Nearly 31% of the population in the United States is 55 and older1. Advancing age, along with associated health factors and various age-related issues putsseniors at increased risk for oral health problems. According to the American Dental Association, dental disease is one of the most common reasons for visits to the emergency room. Couple these factors together with lacking or poor dental insurance, chronic health issues, poor mobility, cognitive impairment, and lack of transportation, and it all adds up to a senior health care crisis.
The most common chronic concerns are:
- Dental caries
- Heart disease
- Root sensitivity
- Gum disease
- Ill-fitting dentures and/or dental appliances
More than half of American seniors state it’s been greater than one year since their last dental visit. Cost is cited as the number one barrier to pursuing and/or accepting treatment. Ironically, seniors lose their dental benefits at precisely the age they need them most. Upon retiring, corporate dental benefits cease, leaving individuals with Medicare coverage. As most are aware, Medicare does not cover routine dental care. Procedures aimed at helping individuals maintain their teeth: dental cleanings and even root canals or fixed bridges, are not covered. When faced with such decisions and with a limited income, dental care is deemed expendable, and often the initial health-related expense they eliminate.
According to the National Center for Health Statistics, approximately 1 in 5 seniors have untreated caries, with about 66% with active gum disease. As we are aware, putting off dental treatment leads to greater discomfort and greater cost.
What can we do to mitigate the effects of the dental crisis among seniors? Prevention is always the best route for preventing dental disease. Every patient who seeks dental care should leave with an understanding of how to maintain proper oral health and prevent future disease.
Just as we have retirement financial planning, dental and health care planning should be considered as well. Often patients begin to think about this only weeks before retirement. A strong educational foundation within your practice that emphasizes addressing restorative treatment in the decade prior to retirement, can help avert major dental crises in later years. This allows patients to utilize their dental benefits while they also have additional income.
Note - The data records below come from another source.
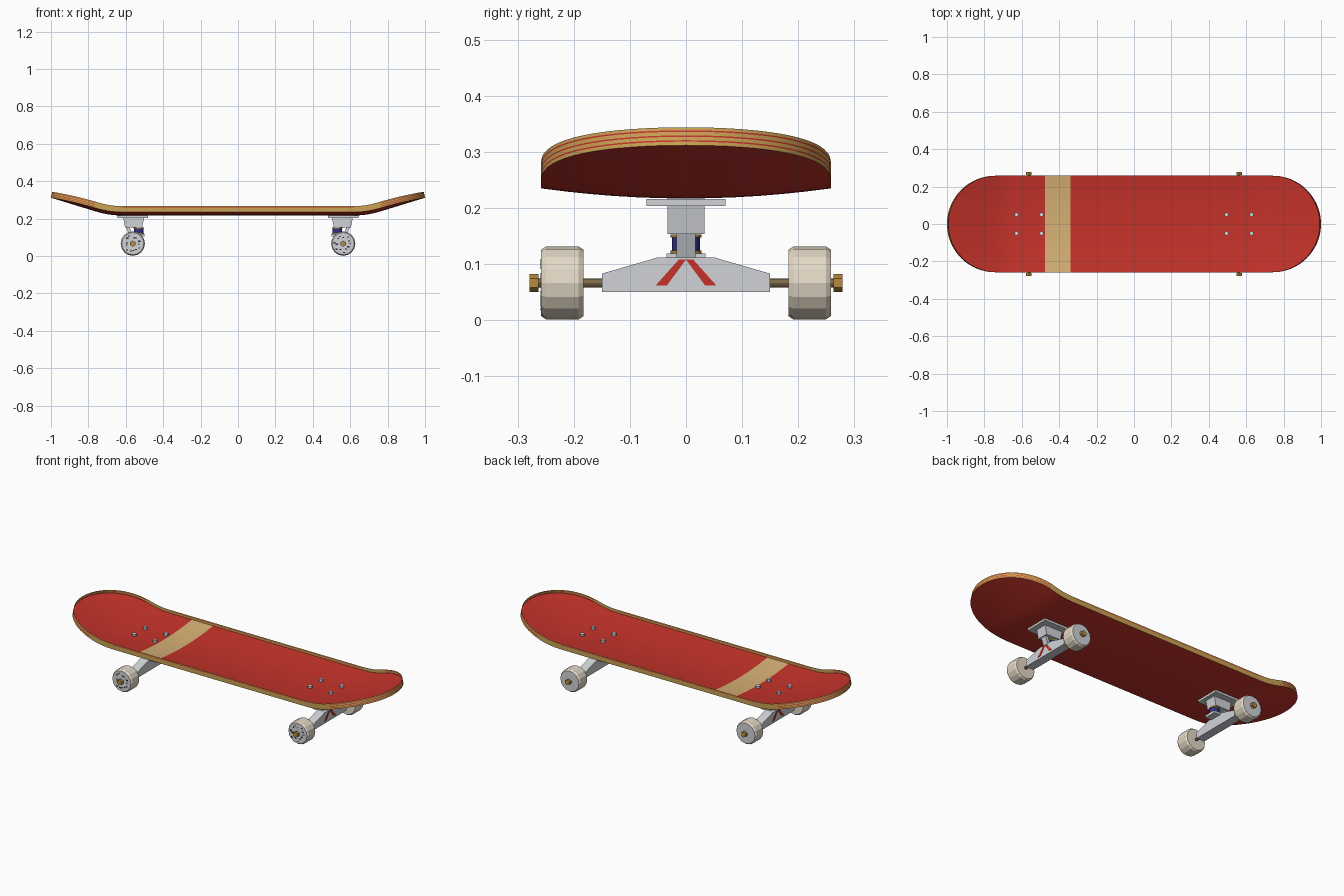
import bpy, bmesh, math, random
from mathutils import Matrix, Vector

if "Cube" in bpy.data.objects:
    bpy.data.objects.remove(bpy.data.objects["Cube"])

random.seed(4)


def material(name, rgb):
    m = bpy.data.materials.new(name)
    m.diffuse_color = (*rgb, 1)
    m.use_nodes = True
    m.node_tree.nodes["Principled BSDF"].inputs["Base Color"].default_value = m.diffuse_color
    return m


RED = material("red", (0.56, 0.033, 0.023))
TAN = material("tan stripe", (0.68, 0.44, 0.18))
MAPLE = material("maple ply", (0.60, 0.36, 0.09))
CREAM = material("cream wheel", (0.77, 0.69, 0.56))
GREY = material("light metal", (0.63, 0.65, 0.68))
BRONZE = material("bronze", (0.46, 0.26, 0.05))
ROD = material("dark bronze", (0.20, 0.14, 0.065))
BLUE = material("blue rubber", (0.03, 0.03, 0.25))
DARK = material("dark ink", (0.02, 0.02, 0.03))
SCREW = material("bright screw", (0.65, 0.78, 0.84))


def finish(name, bm, mats, smooth=False, recalc=True):
    if recalc:
        bmesh.ops.recalc_face_normals(bm, faces=bm.faces[:])
    me = bpy.data.meshes.new(name)
    bm.to_mesh(me)
    bm.free()
    for m in mats:
        me.materials.append(m)
    ob = bpy.data.objects.new(name, me)
    bpy.context.collection.objects.link(ob)
    if smooth:
        bpy.ops.object.select_all(action='DESELECT')
        bpy.context.view_layer.objects.active = ob
        ob.select_set(True)
        bpy.ops.object.shade_smooth_by_angle(angle=math.radians(30))
    return ob


def loft(name, a, b, mat):
    """Solid between two matching outlines."""
    bm = bmesh.new()
    va, vb = [bm.verts.new(p) for p in a], [bm.verts.new(p) for p in b]
    n = len(va)
    bm.faces.new(va)
    bm.faces.new(vb)
    for i in range(n):
        j = (i + 1) % n
        bm.faces.new((va[i], va[j], vb[j], vb[i]))
    return finish(name, bm, [mat])


def block(name, x0, x1, y0, y1, z0, z1, mat, flare=0, lean=0):
    """Box whose top may be wider in x by flare or shifted by lean."""
    rect = lambda f, d, z: [(x0 - f + d, y0, z), (x1 + f + d, y0, z),
                            (x1 + f + d, y1, z), (x0 - f + d, y1, z)]
    return loft(name, rect(0, 0, z0), rect(flare, lean, z1), mat)


def cylinder(name, centre, r, h, axis, sides, mat):
    bm = bmesh.new()
    bmesh.ops.create_cone(bm, cap_ends=True, segments=sides, radius1=r, radius2=r, depth=h)
    rot = Matrix.Rotation(math.pi / 2, 4, 'X') if axis == 'Y' else Matrix()
    bmesh.ops.transform(bm, verts=bm.verts, matrix=Matrix.Translation(Vector(centre)) @ rot)
    return finish(name, bm, [mat], sides > 8)


# Deck shape: kicked ends and dished cross-section
HW, THICK, FLOOR = 0.258, 0.032, 0.42


def deck_base(x, y):
    u = max(0, abs(x) - 0.62)
    kick = 0.306 * (u * u / 0.28 if u < 0.14 else u - 0.07)
    return 0.217 + kick + 0.018 * (y / HW) ** 2


half = [(0.62, HW), (0.655, HW), (0.69, HW), (0.72, HW)]
for k in range(17):
    a = math.pi / 2 * k / 16
    half.append((1 - HW + HW * math.sin(a), HW * math.cos(a)))
stations = [(-x, w) for x, w in reversed(half)] + [(-0.475, HW), (-0.34, HW), (0, HW), (0.3, HW)] + half
N, S = 12, len(stations)


def deck_vert(bm, i, j, t):
    x, w = stations[i]
    y = w * (2 * j / N - 1)
    tilt = 0.007 * t * min(1, max(0, abs(x) - 0.62) / 0.14)
    return bm.verts.new((x - math.copysign(tilt, x), y, deck_base(x, y) + t * THICK))


def add_strip(bm, grid, flip, colour):
    for i in range(S - 1):
        mid = (stations[i][0] + stations[i + 1][0]) / 2
        for k in range(len(grid[0]) - 1):
            quad = [grid[i][k], grid[i + 1][k], grid[i + 1][k + 1], grid[i][k + 1]]
            bm.faces.new(quad[::-1] if flip else quad).material_index = colour(mid, k)


# Deck underside and the top sheet lying inside the rim
for name, t in (("deck_underside", 0), ("deck_top", FLOOR)):
    bm = bmesh.new()
    grid = [[deck_vert(bm, i, j, t) for j in range(N + 1)] for i in range(S)]
    add_strip(bm, grid, t == 0, lambda x, k: int(t > 0 and -0.475 < x < -0.34))
    bmesh.ops.remove_doubles(bm, verts=bm.verts[:], dist=0.0003)
    finish(name, bm, [RED, TAN], True, recalc=False)

# Layered rim around the deck
layers = [0, 0.2, 0.28, 0.47, 0.55, 0.75, 0.83, 1]
bm = bmesh.new()
for j in (0, N):
    grid = [[deck_vert(bm, i, j, t) for t in layers] for i in range(S)]
    add_strip(bm, grid, j == N,
              lambda x, k: int((k == 5 and abs(x) < 0.62) or (k % 2 == 1 and abs(x) > 0.76)))
bmesh.ops.remove_doubles(bm, verts=bm.verts[:], dist=0.0003)
finish("deck_rim", bm, [MAPLE, RED], True, recalc=False)


# Wheel: chamfered sixteen-sided drum with a metal outer face
def wheel(name, cx, cy, cz):
    bm = bmesh.new()
    n, rings = 16, []
    for r, y in ((0.059, -0.038), (0.065, -0.029), (0.065, 0.029), (0.059, 0.038)):
        rings.append([bm.verts.new((cx + r * math.cos(2 * math.pi * k / n), cy + y,
                                    cz + r * math.sin(2 * math.pi * k / n))) for k in range(n)])
    for a, b in zip(rings, rings[1:]):
        for k in range(n):
            bm.faces.new((a[k], a[(k + 1) % n], b[(k + 1) % n], b[k]))
    for r, sign in ((rings[0], -1), (rings[-1], 1)):
        bm.faces.new(r).material_index = int(sign * cy > 0)
    finish(name, bm, [CREAM, GREY])


CX, CZ = 0.5625, 0.0665
for s, end in ((-1, "left"), (1, "right")):

    def sbox(name, x0, x1, *rest, **kw):
        block(f"{end}_{name}", min(s * x0, s * x1), max(s * x0, s * x1), *rest, **kw)

    # Base plate and tapered riser
    sbox("base_plate", 0.48, 0.645, -0.07, 0.07, 0.204, 0.216, GREY)
    sbox("riser", 0.512, 0.604, -0.033, 0.033, 0.154, 0.205, GREY, flare=0.01)
    # Bushing stack and pivot
    cylinder(f"{end}_bushing", (s * 0.53, 0, 0.134), 0.025, 0.032, 'Z', 16, BLUE)
    for z in (0.121, 0.150):
        cylinder(f"{end}_washer", (s * 0.53, 0, z), 0.028, 0.006, 'Z', 16, BRONZE)
    sbox("bushing_seat", 0.50, 0.565, -0.035, 0.035, 0.106, 0.119, GREY)
    sbox("pivot", 0.558, 0.576, -0.017, 0.017, 0.10, 0.165, GREY, lean=s * 0.027)
    # Hanger with chevron plates on its outer face
    hanger = [(-0.15, 0.05), (0.15, 0.05), (0.15, 0.083), (0.05, 0.112), (-0.05, 0.112), (-0.15, 0.083)]
    loft(f"{end}_hanger", [(s * 0.538, y, z) for y, z in hanger],
         [(s * 0.588, y, z) for y, z in hanger], GREY)
    for m in (-1, 1):
        bar = [(0, 0.108), (0.013, 0.108), (0.054, 0.062), (0.034, 0.062)]
        loft(f"{end}_chevron", [(s * 0.587, m * y, z) for y, z in bar],
             [(s * 0.590, m * y, z) for y, z in bar], RED)
    # Axle, wheels and nuts
    cylinder(f"{end}_axle", (s * CX, 0, CZ), 0.008, 0.54, 'Y', 12, ROD)
    for m in (-1, 1):
        wheel(f"{end}_wheel", s * CX, m * 0.2205, CZ)
        cylinder(f"{end}_axle_nut", (s * CX, m * 0.271, CZ), 0.016, 0.016, 'Y', 6, BRONZE)
    # Printed flecks on the front wheel face
    for k in range(13):
        a, r = 2 * math.pi * k / 13 + random.uniform(-.15, .15), random.uniform(0.03, 0.048)
        x, z = s * CX + r * math.cos(a), CZ + r * math.sin(a)
        w, h = random.uniform(0.003, 0.007), random.uniform(0.002, 0.004)
        block(f"{end}_wheel_fleck", x - w, x + w, -0.2591, -0.258, z - h, z + h, DARK)
    # Mounting screws standing on the top sheet
    for x in (0.495, 0.628):
        for y in (-0.05, 0.05):
            top = deck_base(x, y) + FLOOR * THICK
            cylinder(f"{end}_screw", (s * x, y, top + 0.007), 0.012, 0.014, 'Z', 6, SCREW)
For patients who failed to plan and find themselves already in a dental crisis, consider offering a dental savings plan to allow for preventative care and discounts on major treatment. Payment plans could be another option for patients in good standing.
Familiarize yourself with community-based programs in your region so you have resources to recommend for those who are unable to seek treatment in your practice. State dental associations frequently have a list of resources to help the indigent and income challenged.
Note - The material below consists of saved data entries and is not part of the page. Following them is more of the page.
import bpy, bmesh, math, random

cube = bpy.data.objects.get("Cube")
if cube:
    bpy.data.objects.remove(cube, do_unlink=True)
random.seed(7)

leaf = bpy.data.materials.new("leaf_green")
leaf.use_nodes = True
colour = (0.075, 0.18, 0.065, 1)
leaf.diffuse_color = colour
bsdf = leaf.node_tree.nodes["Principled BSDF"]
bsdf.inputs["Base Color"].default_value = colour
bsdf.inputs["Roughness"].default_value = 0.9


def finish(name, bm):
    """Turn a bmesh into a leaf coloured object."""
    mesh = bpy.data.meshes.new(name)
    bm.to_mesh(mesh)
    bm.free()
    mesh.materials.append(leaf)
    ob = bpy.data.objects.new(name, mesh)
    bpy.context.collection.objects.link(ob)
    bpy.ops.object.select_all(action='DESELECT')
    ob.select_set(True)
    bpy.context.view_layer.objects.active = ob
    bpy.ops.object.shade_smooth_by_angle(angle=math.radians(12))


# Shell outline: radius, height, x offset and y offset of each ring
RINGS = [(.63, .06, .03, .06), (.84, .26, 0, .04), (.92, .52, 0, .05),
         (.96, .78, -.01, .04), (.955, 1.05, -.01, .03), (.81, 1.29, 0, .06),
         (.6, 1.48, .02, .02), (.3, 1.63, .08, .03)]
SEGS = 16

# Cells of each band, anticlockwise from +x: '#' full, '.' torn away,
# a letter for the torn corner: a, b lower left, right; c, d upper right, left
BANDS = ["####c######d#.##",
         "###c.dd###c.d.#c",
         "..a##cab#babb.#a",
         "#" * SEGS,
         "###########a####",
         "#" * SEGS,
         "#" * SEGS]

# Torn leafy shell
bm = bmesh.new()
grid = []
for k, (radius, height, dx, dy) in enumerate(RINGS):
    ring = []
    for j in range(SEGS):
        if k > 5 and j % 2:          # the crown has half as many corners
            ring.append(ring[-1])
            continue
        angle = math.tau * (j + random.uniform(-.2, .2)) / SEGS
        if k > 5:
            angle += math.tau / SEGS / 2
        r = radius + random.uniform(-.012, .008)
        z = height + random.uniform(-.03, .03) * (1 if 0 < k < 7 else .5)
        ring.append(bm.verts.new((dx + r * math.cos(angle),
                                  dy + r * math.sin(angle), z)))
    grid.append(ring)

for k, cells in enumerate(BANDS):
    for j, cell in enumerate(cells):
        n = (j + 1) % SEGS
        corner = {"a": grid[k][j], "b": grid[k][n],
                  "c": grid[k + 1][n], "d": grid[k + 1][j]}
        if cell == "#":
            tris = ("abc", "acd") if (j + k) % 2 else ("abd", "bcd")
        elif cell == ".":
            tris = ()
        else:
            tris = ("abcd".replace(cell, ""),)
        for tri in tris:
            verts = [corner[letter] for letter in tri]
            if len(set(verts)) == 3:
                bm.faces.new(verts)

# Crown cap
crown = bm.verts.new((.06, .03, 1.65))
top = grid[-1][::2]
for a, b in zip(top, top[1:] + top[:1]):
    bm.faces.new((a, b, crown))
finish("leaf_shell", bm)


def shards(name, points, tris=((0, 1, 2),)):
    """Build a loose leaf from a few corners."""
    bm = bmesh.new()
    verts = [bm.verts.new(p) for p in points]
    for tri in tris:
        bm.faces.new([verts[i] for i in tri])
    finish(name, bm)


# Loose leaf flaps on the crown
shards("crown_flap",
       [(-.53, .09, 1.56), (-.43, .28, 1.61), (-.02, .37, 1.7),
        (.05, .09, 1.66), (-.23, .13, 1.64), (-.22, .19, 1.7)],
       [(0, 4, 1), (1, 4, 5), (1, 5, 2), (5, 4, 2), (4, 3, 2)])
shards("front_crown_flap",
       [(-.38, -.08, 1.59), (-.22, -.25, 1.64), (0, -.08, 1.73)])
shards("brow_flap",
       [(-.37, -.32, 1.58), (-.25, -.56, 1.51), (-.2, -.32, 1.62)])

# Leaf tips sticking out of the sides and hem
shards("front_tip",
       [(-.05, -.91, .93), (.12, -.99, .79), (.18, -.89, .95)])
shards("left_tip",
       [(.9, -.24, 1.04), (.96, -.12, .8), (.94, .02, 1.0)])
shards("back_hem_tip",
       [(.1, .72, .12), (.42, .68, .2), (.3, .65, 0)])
Additional resources to consider that may be available in your area:
Federally Qualified Health Centers (FQHC)
Christian Medical & Dental Association2
Missions of Mercy
Local Dental/Dental Hygiene/Dental Assisting programs
Local Health Department
The need for senior care is great, and while the sad reality is we cannot fix everyone, we should be adequately equipped with educational resources, payment options, policies, and referring options to make palliative care dentistry, at the bare minimum, available for all.
Her clinical and support team experiences are the inspiration for her writing and the motivation for coaching clients to success. She is a regular contributor to various publications within dentistry and beyond. In addition to feeding the homeless, starting a non-profit, and being involved in her church and other community organizations, she sings professionally and enjoys several creative outlets. She resides in Florida where she enjoys the company of her husband, three children, and four beautiful grandchildren.